(RECORDS SUPPLIED Opens)

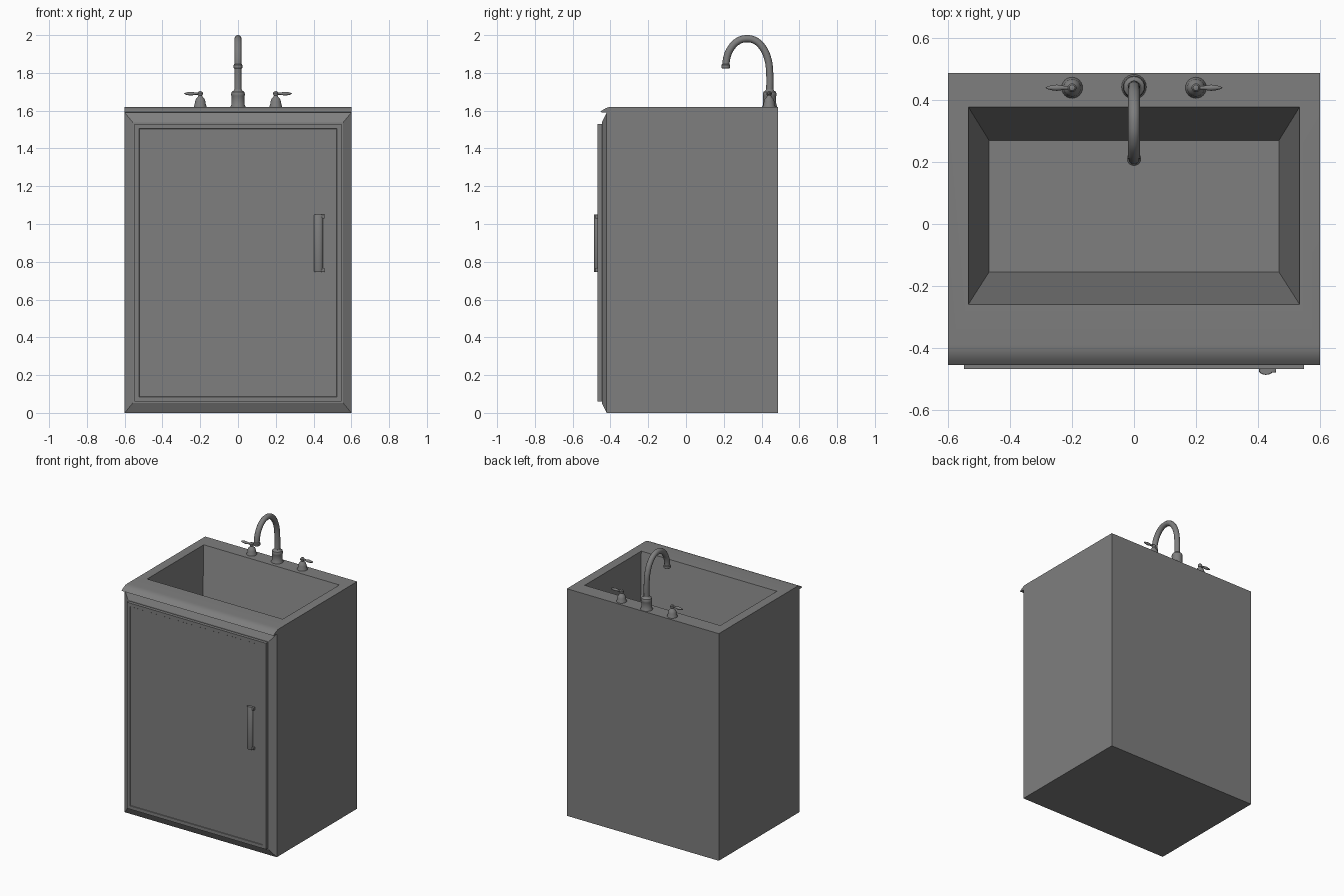
import bpy, bmesh, math
from mathutils import Vector, Matrix

if "Cube" in bpy.data.objects:
    bpy.data.objects.remove(bpy.data.objects["Cube"])

GREY = bpy.data.materials.new("dark_grey")
GREY.diffuse_color = (0.21, 0.21, 0.21, 1)
GREY.use_nodes = True
GREY.node_tree.nodes["Principled BSDF"].inputs["Base Color"].default_value = GREY.diffuse_color


def finish(bm, name, angle=35):
    bmesh.ops.recalc_face_normals(bm, faces=bm.faces)
    me = bpy.data.meshes.new(name)
    bm.to_mesh(me)
    bm.free()
    me.materials.append(GREY)
    me.polygons.foreach_set("use_smooth", [True] * len(me.polygons))
    me.set_sharp_from_angle(angle=math.radians(angle))
    ob = bpy.data.objects.new(name, me)
    bpy.context.collection.objects.link(ob)
    return ob


def skin(bm, rings):
    """Bridge closed rings of points and cap both ends."""
    rings = [[bm.verts.new(p) for p in ring] for ring in rings]
    for a, b in zip(rings, rings[1:]):
        for i in range(len(a)):
            j = (i + 1) % len(a)
            bm.faces.new((a[i], a[j], b[j], b[i]))
    bm.faces.new(rings[0][::-1])
    bm.faces.new(rings[-1])
    bmesh.ops.recalc_face_normals(bm, faces=bm.faces)


def prism(profile, half_width):
    """Closed (y, z) profile extruded along x."""
    bm = bmesh.new()
    skin(bm, [[(x, y, z) for y, z in profile] for x in (-half_width, half_width)])
    return bm


def lathe(name, profile, place, seg=24):
    """Turn an (r, z) profile about z, then place it with a matrix."""
    bm = bmesh.new()
    turn = [2 * math.pi * i / seg for i in range(seg)]
    skin(bm, [[(r * math.cos(a), r * math.sin(a), z) for a in turn] for r, z in profile])
    bm.transform(place)
    return finish(bm, name)


def big_face(bm, direction):
    d = Vector(direction)
    bm.normal_update()
    return max((f for f in bm.faces if f.normal.dot(d) > 0.99),
               key=lambda f: f.calc_area())


def inset_to(bm, face, lo, hi):
    """Inset a rectangular face and place the inner corners on given bounds."""
    bmesh.ops.inset_individual(bm, faces=[face], thickness=0.005)
    c = face.calc_center_median()
    for v in face.verts:
        v.co = [hi[i] if v.co[i] > c[i] else lo[i] for i in range(3)]


def box(name, lo, hi, bevel):
    bm = bmesh.new()
    bmesh.ops.create_cube(bm, size=1)
    for v in bm.verts:
        v.co = [hi[i] if v.co[i] > 0 else lo[i] for i in range(3)]
    bmesh.ops.bevel(bm, geom=bm.edges[:], offset=bevel, segments=2,
                    profile=0.5, affect='EDGES')
    return finish(bm, name)


# Cabinet with rolled front lip, chamfered front frame and sunken basin
body = prism([(0.487, 0), (0.487, 1.62), (-0.39, 1.62), (-0.41, 1.618),
              (-0.425, 1.613), (-0.441, 1.604), (-0.455, 1.592),
              (-0.42, 1.59), (-0.42, 0)], 0.6)
inset_to(body, big_face(body, (0, -1, 0)), (-0.557, -0.446, 0.052), (0.557, -0.446, 1.538))
top = big_face(body, (0, 0, 1))
inset_to(body, top, (-0.535, -0.26, 1.62), (0.535, 0.378, 1.62))
inset_to(body, top, (-0.468, -0.155, 1.19), (0.468, 0.27, 1.19))
finish(body, "cabinet_and_basin", 25)

# Door with a shallow recessed panel
door = prism([(-0.44, 0.06), (-0.44, 1.53), (-0.468, 1.53), (-0.468, 0.06)], 0.549)
front = big_face(door, (0, -1, 0))
inset_to(door, front, (-0.523, -0.468, 0.084), (0.523, -0.468, 1.506))
inset_to(door, front, (-0.521, -0.465, 0.086), (0.521, -0.465, 1.504))
finish(door, "door", 25)

# Door pull: flattened round bar on two mounts
lathe("door_handle", [(0.9, 0.746), (1, 0.75), (1, 1.046), (0.9, 1.05)],
      Matrix.Translation((0.426, -0.473, 0)) @ Matrix.Diagonal((0.023, 0.014, 1, 1)))
for z in (0.746, 1.028):
    box("handle_mount", (0.425, -0.48, z), (0.459, -0.46, z + 0.022), 0.004)

# Faucet base
FY = 0.443
lathe("faucet_base", [(0.040, 1.615), (0.040, 1.622), (0.035, 1.63), (0.034, 1.675),
                      (0.036, 1.68), (0.036, 1.69), (0.033, 1.70), (0.023, 1.706),
                      (0.020, 1.712)], Matrix.Translation((0, FY, 0)))

# Gooseneck spout swept along a curve
path = [(FY, 1.69), (FY, 1.80), (0.433, 1.875), (0.403, 1.938), (0.364, 1.972),
        (0.322, 1.981), (0.275, 1.968), (0.236, 1.928), (0.216, 1.88), (0.211, 1.832)]
cu = bpy.data.curves.new("spout_path", 'CURVE')
cu.dimensions = '3D'
cu.bevel_depth = 0.019
cu.bevel_resolution = 4
cu.resolution_u = 5
cu.use_fill_caps = True
sp = cu.splines.new('BEZIER')
sp.bezier_points.add(len(path) - 1)
for p, (y, z) in zip(sp.bezier_points, path):
    p.co = (0, y, z)
    p.handle_left_type = p.handle_right_type = 'AUTO'
tmp = bpy.data.objects.new("spout_path", cu)
bpy.context.collection.objects.link(tmp)
bpy.context.view_layer.update()
dg = bpy.context.evaluated_depsgraph_get()
me = bpy.data.meshes.new_from_object(tmp.evaluated_get(dg))
bm = bmesh.new()
bm.from_mesh(me)
bpy.data.objects.remove(tmp)
bpy.data.meshes.remove(me)
bmesh.ops.remove_doubles(bm, verts=bm.verts, dist=1e-5)
finish(bm, "spout")
lathe("spout_tip", [(0.018, 1.823), (0.023, 1.827), (0.023, 1.842), (0.018, 1.848)],
      Matrix.Translation((0, 0.211, 0)))

# Two taps: bell base with ball, and outward teardrop lever
for s, side in ((-1, "left"), (1, "right")):
    lathe(side + "_tap_base", [(0.034, 1.615), (0.034, 1.622), (0.03, 1.63), (0.028, 1.648),
                               (0.022, 1.664), (0.013, 1.673), (0.01, 1.679), (0.014, 1.686),
                               (0.014, 1.694), (0.009, 1.701), (0.002, 1.703)],
          Matrix.Translation((0.2 * s, FY - 0.003, 0)))
    lathe(side + "_tap_lever", [(0.006, 0), (0.006, 0.025), (0.009, 0.04), (0.010, 0.05),
                                (0.008, 0.065), (0.005, 0.078), (0.001, 0.085)],
          Matrix.Translation((0.2 * s, FY - 0.003, 1.69))
          @ Matrix.Rotation(s * math.pi / 2, 4, 'Y'), 16)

(RECORDS SUPPLIED Closes)

#### [DIRECTIONS FOR THIS TASK]
Should a picture appear among the entries, skip it and copy the rest exactly.

#### [EXERCISE RESPONSE]
import bpy, bmesh, math
from mathutils import Vector, Matrix

if "Cube" in bpy.data.objects:
    bpy.data.objects.remove(bpy.data.objects["Cube"])

GREY = bpy.data.materials.new("dark_grey")
GREY.diffuse_color = (0.21, 0.21, 0.21, 1)
GREY.use_nodes = True
GREY.node_tree.nodes["Principled BSDF"].inputs["Base Color"].default_value = GREY.diffuse_color


def finish(bm, name, angle=35):
    bmesh.ops.recalc_face_normals(bm, faces=bm.faces)
    me = bpy.data.meshes.new(name)
    bm.to_mesh(me)
    bm.free()
    me.materials.append(GREY)
    me.polygons.foreach_set("use_smooth", [True] * len(me.polygons))
    me.set_sharp_from_angle(angle=math.radians(angle))
    ob = bpy.data.objects.new(name, me)
    bpy.context.collection.objects.link(ob)
    return ob


def skin(bm, rings):
    """Bridge closed rings of points and cap both ends."""
    rings = [[bm.verts.new(p) for p in ring] for ring in rings]
    for a, b in zip(rings, rings[1:]):
        for i in range(len(a)):
            j = (i + 1) % len(a)
            bm.faces.new((a[i], a[j], b[j], b[i]))
    bm.faces.new(rings[0][::-1])
    bm.faces.new(rings[-1])
    bmesh.ops.recalc_face_normals(bm, faces=bm.faces)


def prism(profile, half_width):
    """Closed (y, z) profile extruded along x."""
    bm = bmesh.new()
    skin(bm, [[(x, y, z) for y, z in profile] for x in (-half_width, half_width)])
    return bm


def lathe(name, profile, place, seg=24):
    """Turn an (r, z) profile about z, then place it with a matrix."""
    bm = bmesh.new()
    turn = [2 * math.pi * i / seg for i in range(seg)]
    skin(bm, [[(r * math.cos(a), r * math.sin(a), z) for a in turn] for r, z in profile])
    bm.transform(place)
    return finish(bm, name)


def big_face(bm, direction):
    d = Vector(direction)
    bm.normal_update()
    return max((f for f in bm.faces if f.normal.dot(d) > 0.99),
               key=lambda f: f.calc_area())


def inset_to(bm, face, lo, hi):
    """Inset a rectangular face and place the inner corners on given bounds."""
    bmesh.ops.inset_individual(bm, faces=[face], thickness=0.005)
    c = face.calc_center_median()
    for v in face.verts:
        v.co = [hi[i] if v.co[i] > c[i] else lo[i] for i in range(3)]


def box(name, lo, hi, bevel):
    bm = bmesh.new()
    bmesh.ops.create_cube(bm, size=1)
    for v in bm.verts:
        v.co = [hi[i] if v.co[i] > 0 else lo[i] for i in range(3)]
    bmesh.ops.bevel(bm, geom=bm.edges[:], offset=bevel, segments=2,
                    profile=0.5, affect='EDGES')
    return finish(bm, name)


# Cabinet with rolled front lip, chamfered front frame and sunken basin
body = prism([(0.487, 0), (0.487, 1.62), (-0.39, 1.62), (-0.41, 1.618),
              (-0.425, 1.613), (-0.441, 1.604), (-0.455, 1.592),
              (-0.42, 1.59), (-0.42, 0)], 0.6)
inset_to(body, big_face(body, (0, -1, 0)), (-0.557, -0.446, 0.052), (0.557, -0.446, 1.538))
top = big_face(body, (0, 0, 1))
inset_to(body, top, (-0.535, -0.26, 1.62), (0.535, 0.378, 1.62))
inset_to(body, top, (-0.468, -0.155, 1.19), (0.468, 0.27, 1.19))
finish(body, "cabinet_and_basin", 25)

# Door with a shallow recessed panel
door = prism([(-0.44, 0.06), (-0.44, 1.53), (-0.468, 1.53), (-0.468, 0.06)], 0.549)
front = big_face(door, (0, -1, 0))
inset_to(door, front, (-0.523, -0.468, 0.084), (0.523, -0.468, 1.506))
inset_to(door, front, (-0.521, -0.465, 0.086), (0.521, -0.465, 1.504))
finish(door, "door", 25)

# Door pull: flattened round bar on two mounts
lathe("door_handle", [(0.9, 0.746), (1, 0.75), (1, 1.046), (0.9, 1.05)],
      Matrix.Translation((0.426, -0.473, 0)) @ Matrix.Diagonal((0.023, 0.014, 1, 1)))
for z in (0.746, 1.028):
    box("handle_mount", (0.425, -0.48, z), (0.459, -0.46, z + 0.022), 0.004)

# Faucet base
FY = 0.443
lathe("faucet_base", [(0.040, 1.615), (0.040, 1.622), (0.035, 1.63), (0.034, 1.675),
                      (0.036, 1.68), (0.036, 1.69), (0.033, 1.70), (0.023, 1.706),
                      (0.020, 1.712)], Matrix.Translation((0, FY, 0)))

# Gooseneck spout swept along a curve
path = [(FY, 1.69), (FY, 1.80), (0.433, 1.875), (0.403, 1.938), (0.364, 1.972),
        (0.322, 1.981), (0.275, 1.968), (0.236, 1.928), (0.216, 1.88), (0.211, 1.832)]
cu = bpy.data.curves.new("spout_path", 'CURVE')
cu.dimensions = '3D'
cu.bevel_depth = 0.019
cu.bevel_resolution = 4
cu.resolution_u = 5
cu.use_fill_caps = True
sp = cu.splines.new('BEZIER')
sp.bezier_points.add(len(path) - 1)
for p, (y, z) in zip(sp.bezier_points, path):
    p.co = (0, y, z)
    p.handle_left_type = p.handle_right_type = 'AUTO'
tmp = bpy.data.objects.new("spout_path", cu)
bpy.context.collection.objects.link(tmp)
bpy.context.view_layer.update()
dg = bpy.context.evaluated_depsgraph_get()
me = bpy.data.meshes.new_from_object(tmp.evaluated_get(dg))
bm = bmesh.new()
bm.from_mesh(me)
bpy.data.objects.remove(tmp)
bpy.data.meshes.remove(me)
bmesh.ops.remove_doubles(bm, verts=bm.verts, dist=1e-5)
finish(bm, "spout")
lathe("spout_tip", [(0.018, 1.823), (0.023, 1.827), (0.023, 1.842), (0.018, 1.848)],
      Matrix.Translation((0, 0.211, 0)))

# Two taps: bell base with ball, and outward teardrop lever
for s, side in ((-1, "left"), (1, "right")):
    lathe(side + "_tap_base", [(0.034, 1.615), (0.034, 1.622), (0.03, 1.63), (0.028, 1.648),
                               (0.022, 1.664), (0.013, 1.673), (0.01, 1.679), (0.014, 1.686),
                               (0.014, 1.694), (0.009, 1.701), (0.002, 1.703)],
          Matrix.Translation((0.2 * s, FY - 0.003, 0)))
    lathe(side + "_tap_lever", [(0.006, 0), (0.006, 0.025), (0.009, 0.04), (0.010, 0.05),
                                (0.008, 0.065), (0.005, 0.078), (0.001, 0.085)],
          Matrix.Translation((0.2 * s, FY - 0.003, 1.69))
          @ Matrix.Rotation(s * math.pi / 2, 4, 'Y'), 16)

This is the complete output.